-- Opening Marker --

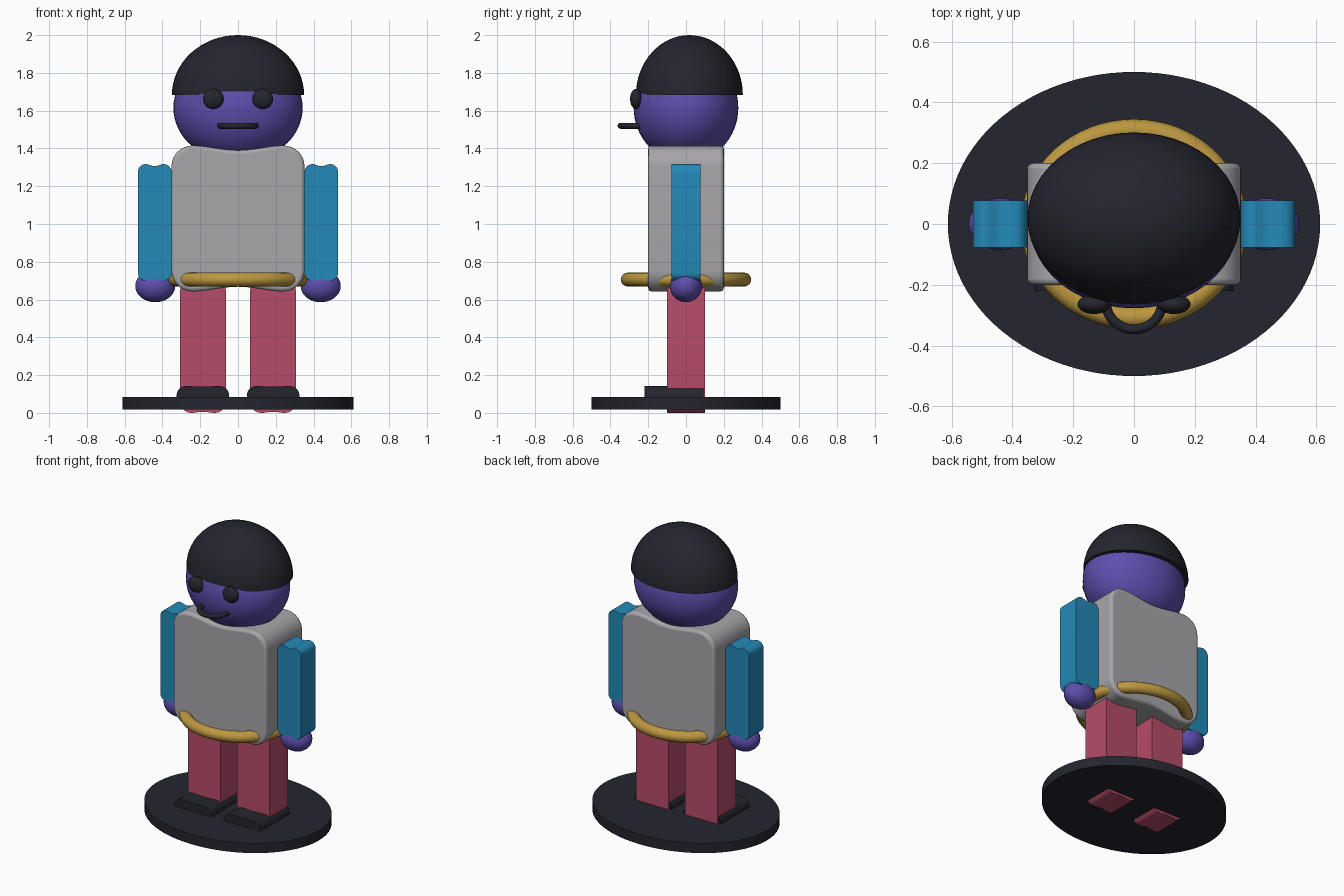
import bpy, bmesh, math
from mathutils import Matrix

old = bpy.data.objects.get("Cube")
if old:
    bpy.data.objects.remove(old, do_unlink=True)


def material(name, r, g, b):
    m = bpy.data.materials.new(name)
    m.use_nodes = True
    m.diffuse_color = (r, g, b, 1)
    m.node_tree.nodes["Principled BSDF"].inputs["Base Color"].default_value = (r, g, b, 1)
    return m


dark = material("charcoal", .018, .018, .028)
purple = material("purple", .11, .075, .42)
grey = material("grey", .39, .38, .40)
gold = material("gold", .50, .31, .05)
blue = material("blue", .018, .25, .48)
red = material("rose red", .47, .072, .14)


def finish(name, bm, mat, smooth=True):
    bmesh.ops.recalc_face_normals(bm, faces=bm.faces)
    me = bpy.data.meshes.new(name)
    bm.to_mesh(me)
    bm.free()
    me.materials.append(mat)
    ob = bpy.data.objects.new(name, me)
    bpy.context.collection.objects.link(ob)
    if smooth:
        bpy.ops.object.select_all(action='DESELECT')
        ob.select_set(True)
        bpy.context.view_layer.objects.active = ob
        bpy.ops.object.shade_smooth_by_angle(angle=math.radians(35))
    return ob


def ellipsoid(name, centre, radii, mat, half=False):
    bm = bmesh.new()
    bmesh.ops.create_uvsphere(bm, u_segments=48, v_segments=32, radius=1)
    if half:
        cut = bmesh.ops.bisect_plane(bm, geom=bm.verts[:] + bm.edges[:] + bm.faces[:], dist=1e-4,
                                     plane_co=(0, 0, 0), plane_no=(0, 0, 1), clear_inner=True)
        bmesh.ops.holes_fill(bm, edges=[e for e in bm.edges if e.is_boundary], sides=0)
    bmesh.ops.transform(bm, verts=bm.verts, matrix=Matrix.Translation(centre) @ Matrix.Diagonal((*radii, 1)))
    return finish(name, bm, mat)


def ring(name, centre, major, minor, stretch, mat, n=64, k=16):
    bm = bmesh.new()
    loops = []
    for i in range(n):
        a = math.tau * i / n
        loop = []
        for j in range(k):
            b = math.tau * j / k
            r = major + minor * math.cos(b)
            loop.append(bm.verts.new((centre[0] + stretch * r * math.cos(a),
                                      centre[1] + r * math.sin(a), centre[2] + minor * math.sin(b))))
        loops.append(loop)
    for i in range(n):
        p, q = loops[i], loops[(i + 1) % n]
        for j in range(k):
            bm.faces.new((p[j], q[j], q[(j + 1) % k], p[(j + 1) % k]))
    return finish(name, bm, mat)


def slab(name, x, y, z, corner, dip, mat, bevel=0.0):
    """Front profile with rounded corners and a shallow dip in both ends, extruded along y."""
    cx, hw = (x[0] + x[1]) / 2, (x[1] - x[0]) / 2
    flat = hw - corner
    top = []
    for i in range(8):
        a = math.pi / 2 * i / 8
        top.append((hw - corner + corner * math.cos(a), -corner + corner * math.sin(a)))
    for i in range(17):
        t = 1 - i / 8
        top.append((flat * t, -dip * math.cos(t * math.pi / 2) ** 2))
    top += [(-px, pz) for px, pz in reversed(top[:8])]
    outline = [(cx + px, z[1] + pz) for px, pz in top]
    outline += [(cx - px, z[0] - pz) for px, pz in top]
    bm = bmesh.new()
    face = bm.faces.new([bm.verts.new((px, y[0], pz)) for px, pz in outline])
    out = bmesh.ops.extrude_face_region(bm, geom=[face])
    moved = [v for v in out["geom"] if isinstance(v, bmesh.types.BMVert)]
    bmesh.ops.translate(bm, verts=moved, vec=(0, y[1] - y[0], 0))
    ob = finish(name, bm, mat)
    if bevel:
        mod = ob.modifiers.new("soft rim", 'BEVEL')
        mod.width = bevel
        mod.segments = 3
        mod.limit_method = 'ANGLE'
        mod.angle_limit = math.radians(50)
    return ob


# Oval stand
bm = bmesh.new()
bmesh.ops.create_cone(bm, cap_ends=True, segments=96, radius1=1, radius2=1, depth=1)
bmesh.ops.transform(bm, verts=bm.verts, matrix=Matrix.Translation((0, 0, .052)) @ Matrix.Diagonal((.612, .5, .066, 1)))
finish("stand", bm, dark)

# Torso and belt
slab("torso", (-.352, .352), (-.2, .2), (.643, 1.415), .11, .025, grey, .018)
ring("belt", (0, 0, .706), .308, .037, 1.08, gold)

# Head, cap and face
ellipsoid("head", (0, 0, 1.615), (.342, .277, .29), purple)
ellipsoid("cap", (0, .018, 1.682), (.35, .283, .318), dark, half=True)
ring("mouth", (0, -.256, 1.52), .09, .016, 1.03, dark)

# Paired parts
for side, s in (("left", 1), ("right", -1)):
    def span(a, b):
        return tuple(sorted((s * a, s * b)))
    slab(side + "_arm", span(.352, .53), (-.077, .077), (.70, 1.317), .042, .011, blue)
    slab(side + "_leg", span(.063, .307), (-.1, .1), (.0, .70), .06, .006, red)
    slab(side + "_shoe", span(.047, .325), (-.22, .092), (.03, .142), .05, .003, dark)
    ellipsoid(side + "_hand", (s * .438, 0, .672), (.106, .085, .086), purple)
    ellipsoid(side + "_eye", (s * .131, -.264, 1.662), (.055, .032, .053), dark)
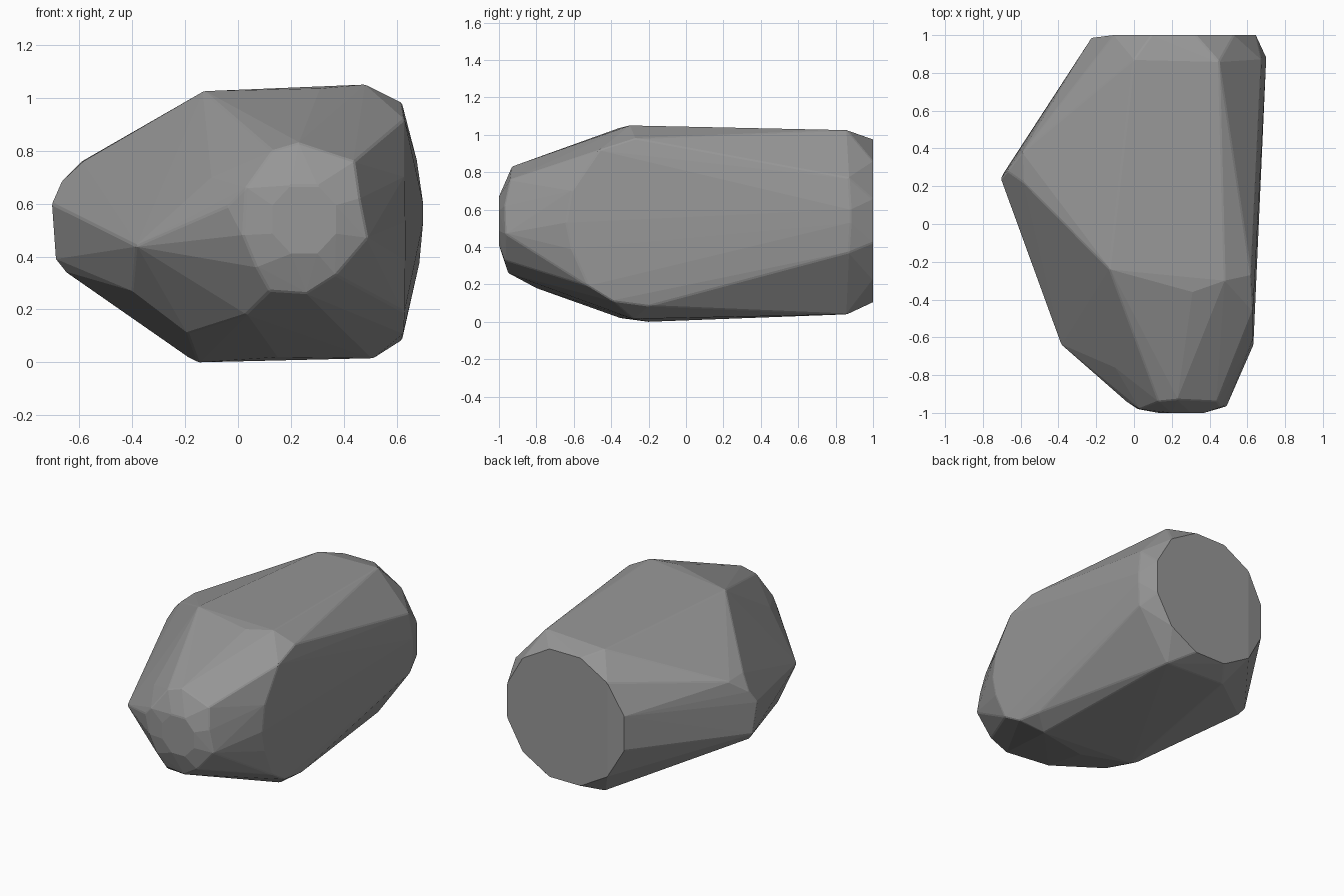
import bpy, bmesh, math

pts = []

# flat round back end, slightly bevelled into the body
for i in range(12):
    a = math.tau * (i + 0.5) / 12
    pts.append((0.21 + 0.45 * math.cos(a), 1.0 - 0.015 * (math.cos(a) < -0.9),
                0.54 + 0.45 * math.sin(a)))
pts += [(0.0, 0.87, 1.01), (0.45, 0.86, 1.025), (0.0, 0.87, 0.05), (0.45, 0.86, 0.04),
        (0.70, 0.88, 0.60), (0.70, 0.88, 0.53), (0.685, 0.87, 0.37), (0.675, 0.87, 0.77)]

# broad top and bottom
pts += [(-0.13, -0.24, 1.025), (0.31, -0.36, 1.035), (0.48, -0.30, 1.05),
        (-0.15, -0.20, 0.0), (-0.19, -0.19, 0.02), (0.15, -0.35, 0.02), (0.51, -0.28, 0.015)]

# flat right side with a curved front edge
pts += [(0.62, -0.27, 0.98), (0.63, -0.46, 0.92), (0.63, -0.61, 0.70), (0.632, -0.64, 0.53),
        (0.632, -0.61, 0.39), (0.63, -0.52, 0.19), (0.625, -0.39, 0.11), (0.62, -0.20, 0.085)]

# pointed left side and front left shoulder
pts += [(-0.705, 0.24, 0.60), (-0.69, 0.27, 0.39), (-0.67, 0.28, 0.68),
        (-0.59, 0.38, 0.76), (-0.65, 0.25, 0.34), (-0.585, 0.22, 0.76),
        (-0.385, -0.64, 0.44), (-0.40, -0.42, 0.27), (-0.19, -0.50, 0.11),
        (-0.10, -0.76, 0.70), (0.03, -0.80, 0.18)]

# blunt front nose: outer ring, then small flat cap
pts += [(0.13, -0.94, 0.80), (0.23, -0.93, 0.83), (0.44, -0.94, 0.76), (0.46, -0.97, 0.62),
        (0.49, -0.965, 0.47), (0.37, -0.97, 0.33), (0.26, -0.95, 0.26), (0.12, -0.94, 0.27),
        (0.07, -0.97, 0.36), (0.02, -0.98, 0.48), (-0.04, -0.94, 0.59), (0.03, -0.98, 0.66)]
for i in range(8):
    a = math.tau * (i + 0.5) / 8
    pts.append((0.25 + 0.13 * math.cos(a), -1.0, 0.54 + 0.14 * math.sin(a)))

# wrap the points in a faceted skin
bm = bmesh.new()
for p in pts:
    bm.verts.new(p)
bmesh.ops.convex_hull(bm, input=bm.verts[:])
bmesh.ops.delete(bm, geom=[v for v in bm.verts if not v.link_faces], context='VERTS')
bmesh.ops.dissolve_limit(bm, angle_limit=math.radians(1), verts=bm.verts[:], edges=bm.edges[:])
bmesh.ops.recalc_face_normals(bm, faces=bm.faces[:])

# slightly worn edges, leaving the back rim crisp
worn = [e for e in bm.edges if e.calc_face_angle(0) > math.radians(20)
        and min(v.co.y for v in e.verts) < 0.95]
bmesh.ops.bevel(bm, geom=worn, offset=0.006, offset_type='OFFSET', segments=1,
                profile=0.5, affect='EDGES', clamp_overlap=True)
mesh = bpy.data.meshes.new("rock")
bm.to_mesh(mesh)
bm.free()
rock = bpy.data.objects.new("rock", mesh)
bpy.context.collection.objects.link(rock)

# dark grey stone
stone = bpy.data.materials.new("dark_stone")
stone.diffuse_color = (0.31, 0.31, 0.31, 1)
mesh.materials.append(stone)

-- Closing Marker --

EXERCISE DETAILS ▸ How many lines of these records include the word "slab"? Only the number should be written.

EXERCISE RESULT ▸ 5